I should start out by mentioning Fitz & Folwell, the awesomest bike shop in the land. They offer a culinary walking tour (we like those here) of Mile End and Little Italy, and many of the stops below are from the tour. It's a fun way to spend a few hours, eat some good food, and walk lots. Our guide, Danny, was a doll, and they offer various bike tours in Montreal as well.
Juliette et Chocolat. Just ridiculous. So decadent, so delicious, and open until the wee hours of the night when absolutely no one needs to stuff more food into their body. But, my God, that fondant au chocolat, topped with both chocolate sauce and fleur de sel caramel sauce, and served with ice cream, was from another planet.
Travel for me always leads to lessons. My last day in Montreal was a Sunday, and I spent it walking through the streets of Mile-End. It was truly a glorious day: the sun was shining, maybe for the very first time this year, and the streets were luminous. Everyone was out: walking dogs, making impromptu banners for Mother's Day, crowding into café terrasses on every street corner for brunch. Beautiful young hipsters feigned nonchalance as gaggles of Orthodox Jewish moms pushed strollers and chatted in Yiddish. This scene felt so familiar, and so dear to me, that as I walked through, I was bubbling with happiness. With slight differences in flavor, this could have been Williamsburg, or San Francisco, or more to the point, my own neighborhood of Los Feliz. I felt it then, and I've tried to bring it home with me: I am exactly where I should be. I just need to soak in it a little more: More walking always. More cafe time.
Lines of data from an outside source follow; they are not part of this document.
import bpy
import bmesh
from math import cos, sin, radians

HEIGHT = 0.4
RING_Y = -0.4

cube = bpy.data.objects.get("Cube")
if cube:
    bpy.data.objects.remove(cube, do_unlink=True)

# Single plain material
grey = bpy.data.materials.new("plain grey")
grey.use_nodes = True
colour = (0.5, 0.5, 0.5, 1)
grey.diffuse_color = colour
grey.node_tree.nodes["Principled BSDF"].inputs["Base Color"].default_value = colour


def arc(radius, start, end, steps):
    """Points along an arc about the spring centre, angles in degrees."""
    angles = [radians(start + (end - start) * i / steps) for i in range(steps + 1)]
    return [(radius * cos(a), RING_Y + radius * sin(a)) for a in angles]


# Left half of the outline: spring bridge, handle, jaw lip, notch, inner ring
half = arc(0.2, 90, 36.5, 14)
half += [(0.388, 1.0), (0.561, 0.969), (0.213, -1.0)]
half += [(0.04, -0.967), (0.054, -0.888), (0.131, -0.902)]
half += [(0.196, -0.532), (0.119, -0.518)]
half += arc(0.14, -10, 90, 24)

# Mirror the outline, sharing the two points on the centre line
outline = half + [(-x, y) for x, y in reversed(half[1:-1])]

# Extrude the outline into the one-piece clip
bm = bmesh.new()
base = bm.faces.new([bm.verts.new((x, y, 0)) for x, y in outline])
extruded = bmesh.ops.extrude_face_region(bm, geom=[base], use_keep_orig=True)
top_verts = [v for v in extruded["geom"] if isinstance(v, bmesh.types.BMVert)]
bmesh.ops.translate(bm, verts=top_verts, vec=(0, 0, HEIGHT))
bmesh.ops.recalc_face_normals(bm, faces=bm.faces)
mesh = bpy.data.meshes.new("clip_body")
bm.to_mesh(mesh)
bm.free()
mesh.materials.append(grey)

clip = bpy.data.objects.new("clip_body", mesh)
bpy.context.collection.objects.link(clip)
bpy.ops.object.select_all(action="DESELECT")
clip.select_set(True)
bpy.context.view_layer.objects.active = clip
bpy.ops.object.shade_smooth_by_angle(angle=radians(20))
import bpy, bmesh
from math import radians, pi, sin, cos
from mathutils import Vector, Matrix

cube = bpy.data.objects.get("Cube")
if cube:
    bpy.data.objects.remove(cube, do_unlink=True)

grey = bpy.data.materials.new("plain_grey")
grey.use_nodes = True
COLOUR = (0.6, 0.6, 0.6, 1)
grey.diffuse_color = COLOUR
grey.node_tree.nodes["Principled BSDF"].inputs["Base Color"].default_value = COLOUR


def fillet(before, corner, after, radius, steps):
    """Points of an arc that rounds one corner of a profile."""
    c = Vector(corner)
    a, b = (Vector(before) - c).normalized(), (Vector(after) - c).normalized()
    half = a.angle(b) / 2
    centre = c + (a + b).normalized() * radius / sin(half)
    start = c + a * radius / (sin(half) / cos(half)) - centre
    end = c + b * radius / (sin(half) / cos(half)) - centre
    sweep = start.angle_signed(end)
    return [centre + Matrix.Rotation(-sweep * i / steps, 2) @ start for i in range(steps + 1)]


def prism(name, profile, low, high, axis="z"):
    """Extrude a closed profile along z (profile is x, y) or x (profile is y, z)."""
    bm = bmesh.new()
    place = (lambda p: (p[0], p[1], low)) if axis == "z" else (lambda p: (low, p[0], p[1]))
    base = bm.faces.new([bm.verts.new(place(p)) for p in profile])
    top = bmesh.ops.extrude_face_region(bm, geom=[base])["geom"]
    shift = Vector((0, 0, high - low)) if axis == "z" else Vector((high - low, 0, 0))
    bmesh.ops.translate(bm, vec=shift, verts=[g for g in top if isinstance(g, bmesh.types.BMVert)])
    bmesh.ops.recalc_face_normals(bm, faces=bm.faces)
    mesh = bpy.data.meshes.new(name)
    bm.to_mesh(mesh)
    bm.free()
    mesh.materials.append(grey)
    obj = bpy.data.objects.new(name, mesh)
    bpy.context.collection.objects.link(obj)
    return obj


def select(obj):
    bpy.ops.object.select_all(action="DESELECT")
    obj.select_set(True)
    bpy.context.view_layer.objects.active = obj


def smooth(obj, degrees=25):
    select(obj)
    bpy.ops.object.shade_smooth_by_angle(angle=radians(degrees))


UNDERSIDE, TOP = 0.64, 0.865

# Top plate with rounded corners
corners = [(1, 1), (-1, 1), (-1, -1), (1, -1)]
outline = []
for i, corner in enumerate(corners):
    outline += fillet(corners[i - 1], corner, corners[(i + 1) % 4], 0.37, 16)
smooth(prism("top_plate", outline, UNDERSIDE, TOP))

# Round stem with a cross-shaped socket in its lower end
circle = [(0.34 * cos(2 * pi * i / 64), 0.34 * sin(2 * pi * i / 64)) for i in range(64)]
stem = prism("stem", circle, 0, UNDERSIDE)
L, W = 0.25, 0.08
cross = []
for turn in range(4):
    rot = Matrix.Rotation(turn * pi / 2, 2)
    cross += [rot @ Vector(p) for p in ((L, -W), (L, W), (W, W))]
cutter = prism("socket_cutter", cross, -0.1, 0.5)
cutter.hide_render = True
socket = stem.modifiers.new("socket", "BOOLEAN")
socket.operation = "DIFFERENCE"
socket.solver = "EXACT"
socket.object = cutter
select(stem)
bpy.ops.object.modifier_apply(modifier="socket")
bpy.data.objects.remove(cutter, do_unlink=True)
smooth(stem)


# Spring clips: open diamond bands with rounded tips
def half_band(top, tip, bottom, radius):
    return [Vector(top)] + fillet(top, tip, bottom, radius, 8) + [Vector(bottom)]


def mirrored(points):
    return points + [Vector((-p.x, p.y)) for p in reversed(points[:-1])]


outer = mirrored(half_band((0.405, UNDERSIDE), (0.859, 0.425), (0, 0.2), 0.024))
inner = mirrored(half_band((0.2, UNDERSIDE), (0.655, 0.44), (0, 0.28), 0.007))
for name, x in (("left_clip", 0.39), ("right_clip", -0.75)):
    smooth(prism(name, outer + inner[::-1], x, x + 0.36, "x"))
Fewer items per day. Montreal couldn't be more charming. What's better than a trip that reminds you how good you have it at home?